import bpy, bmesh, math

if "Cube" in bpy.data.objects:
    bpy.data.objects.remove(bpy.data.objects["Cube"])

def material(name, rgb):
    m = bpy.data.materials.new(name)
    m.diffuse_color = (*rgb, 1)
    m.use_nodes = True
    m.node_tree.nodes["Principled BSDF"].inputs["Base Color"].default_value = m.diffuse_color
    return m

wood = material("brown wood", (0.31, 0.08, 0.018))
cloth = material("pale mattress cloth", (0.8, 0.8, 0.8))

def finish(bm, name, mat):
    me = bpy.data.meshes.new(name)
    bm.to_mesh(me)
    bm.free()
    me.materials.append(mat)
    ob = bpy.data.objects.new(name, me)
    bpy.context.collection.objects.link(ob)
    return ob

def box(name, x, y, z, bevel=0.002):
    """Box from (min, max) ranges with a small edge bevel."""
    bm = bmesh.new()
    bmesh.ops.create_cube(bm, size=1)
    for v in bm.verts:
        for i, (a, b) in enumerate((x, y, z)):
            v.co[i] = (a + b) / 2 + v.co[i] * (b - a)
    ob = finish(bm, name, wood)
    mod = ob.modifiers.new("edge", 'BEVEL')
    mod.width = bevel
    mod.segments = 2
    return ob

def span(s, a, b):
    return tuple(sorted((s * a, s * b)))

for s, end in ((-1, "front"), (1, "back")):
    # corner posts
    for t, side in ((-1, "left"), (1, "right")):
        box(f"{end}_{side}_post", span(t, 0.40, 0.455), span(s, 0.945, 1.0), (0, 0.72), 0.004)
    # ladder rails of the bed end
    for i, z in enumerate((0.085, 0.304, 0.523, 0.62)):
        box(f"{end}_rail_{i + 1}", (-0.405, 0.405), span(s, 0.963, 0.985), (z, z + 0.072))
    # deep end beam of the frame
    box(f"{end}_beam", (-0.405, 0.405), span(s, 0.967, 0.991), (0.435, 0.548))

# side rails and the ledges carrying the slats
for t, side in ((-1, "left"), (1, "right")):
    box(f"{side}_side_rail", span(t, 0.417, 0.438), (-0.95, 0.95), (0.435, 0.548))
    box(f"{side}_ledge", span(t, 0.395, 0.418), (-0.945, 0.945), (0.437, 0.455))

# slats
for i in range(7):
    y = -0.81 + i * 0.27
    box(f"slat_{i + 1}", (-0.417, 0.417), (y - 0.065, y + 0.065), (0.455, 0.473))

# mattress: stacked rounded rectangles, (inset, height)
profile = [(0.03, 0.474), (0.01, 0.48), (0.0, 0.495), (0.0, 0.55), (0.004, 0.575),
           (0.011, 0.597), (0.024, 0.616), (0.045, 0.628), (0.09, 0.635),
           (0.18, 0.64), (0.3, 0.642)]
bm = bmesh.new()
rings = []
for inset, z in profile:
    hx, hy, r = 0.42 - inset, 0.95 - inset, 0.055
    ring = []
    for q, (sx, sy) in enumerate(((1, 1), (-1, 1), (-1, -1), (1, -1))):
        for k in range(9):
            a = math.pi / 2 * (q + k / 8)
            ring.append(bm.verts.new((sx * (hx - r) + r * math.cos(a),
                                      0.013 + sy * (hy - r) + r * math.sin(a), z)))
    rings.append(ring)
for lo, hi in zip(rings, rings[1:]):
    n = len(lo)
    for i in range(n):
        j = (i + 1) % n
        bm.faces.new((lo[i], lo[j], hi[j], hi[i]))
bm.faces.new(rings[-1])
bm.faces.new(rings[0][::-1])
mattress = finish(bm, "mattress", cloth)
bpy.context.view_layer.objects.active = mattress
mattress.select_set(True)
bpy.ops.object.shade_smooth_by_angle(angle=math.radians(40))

= = = = = = =

__Instructions for the task__
Take the listing above and write it out again exactly.

__Your response__
import bpy, bmesh, math

if "Cube" in bpy.data.objects:
    bpy.data.objects.remove(bpy.data.objects["Cube"])

def material(name, rgb):
    m = bpy.data.materials.new(name)
    m.diffuse_color = (*rgb, 1)
    m.use_nodes = True
    m.node_tree.nodes["Principled BSDF"].inputs["Base Color"].default_value = m.diffuse_color
    return m

wood = material("brown wood", (0.31, 0.08, 0.018))
cloth = material("pale mattress cloth", (0.8, 0.8, 0.8))

def finish(bm, name, mat):
    me = bpy.data.meshes.new(name)
    bm.to_mesh(me)
    bm.free()
    me.materials.append(mat)
    ob = bpy.data.objects.new(name, me)
    bpy.context.collection.objects.link(ob)
    return ob

def box(name, x, y, z, bevel=0.002):
    """Box from (min, max) ranges with a small edge bevel."""
    bm = bmesh.new()
    bmesh.ops.create_cube(bm, size=1)
    for v in bm.verts:
        for i, (a, b) in enumerate((x, y, z)):
            v.co[i] = (a + b) / 2 + v.co[i] * (b - a)
    ob = finish(bm, name, wood)
    mod = ob.modifiers.new("edge", 'BEVEL')
    mod.width = bevel
    mod.segments = 2
    return ob

def span(s, a, b):
    return tuple(sorted((s * a, s * b)))

for s, end in ((-1, "front"), (1, "back")):
    # corner posts
    for t, side in ((-1, "left"), (1, "right")):
        box(f"{end}_{side}_post", span(t, 0.40, 0.455), span(s, 0.945, 1.0), (0, 0.72), 0.004)
    # ladder rails of the bed end
    for i, z in enumerate((0.085, 0.304, 0.523, 0.62)):
        box(f"{end}_rail_{i + 1}", (-0.405, 0.405), span(s, 0.963, 0.985), (z, z + 0.072))
    # deep end beam of the frame
    box(f"{end}_beam", (-0.405, 0.405), span(s, 0.967, 0.991), (0.435, 0.548))

# side rails and the ledges carrying the slats
for t, side in ((-1, "left"), (1, "right")):
    box(f"{side}_side_rail", span(t, 0.417, 0.438), (-0.95, 0.95), (0.435, 0.548))
    box(f"{side}_ledge", span(t, 0.395, 0.418), (-0.945, 0.945), (0.437, 0.455))

# slats
for i in range(7):
    y = -0.81 + i * 0.27
    box(f"slat_{i + 1}", (-0.417, 0.417), (y - 0.065, y + 0.065), (0.455, 0.473))

# mattress: stacked rounded rectangles, (inset, height)
profile = [(0.03, 0.474), (0.01, 0.48), (0.0, 0.495), (0.0, 0.55), (0.004, 0.575),
           (0.011, 0.597), (0.024, 0.616), (0.045, 0.628), (0.09, 0.635),
           (0.18, 0.64), (0.3, 0.642)]
bm = bmesh.new()
rings = []
for inset, z in profile:
    hx, hy, r = 0.42 - inset, 0.95 - inset, 0.055
    ring = []
    for q, (sx, sy) in enumerate(((1, 1), (-1, 1), (-1, -1), (1, -1))):
        for k in range(9):
            a = math.pi / 2 * (q + k / 8)
            ring.append(bm.verts.new((sx * (hx - r) + r * math.cos(a),
                                      0.013 + sy * (hy - r) + r * math.sin(a), z)))
    rings.append(ring)
for lo, hi in zip(rings, rings[1:]):
    n = len(lo)
    for i in range(n):
        j = (i + 1) % n
        bm.faces.new((lo[i], lo[j], hi[j], hi[i]))
bm.faces.new(rings[-1])
bm.faces.new(rings[0][::-1])
mattress = finish(bm, "mattress", cloth)
bpy.context.view_layer.objects.active = mattress
mattress.select_set(True)
bpy.ops.object.shade_smooth_by_angle(angle=math.radians(40))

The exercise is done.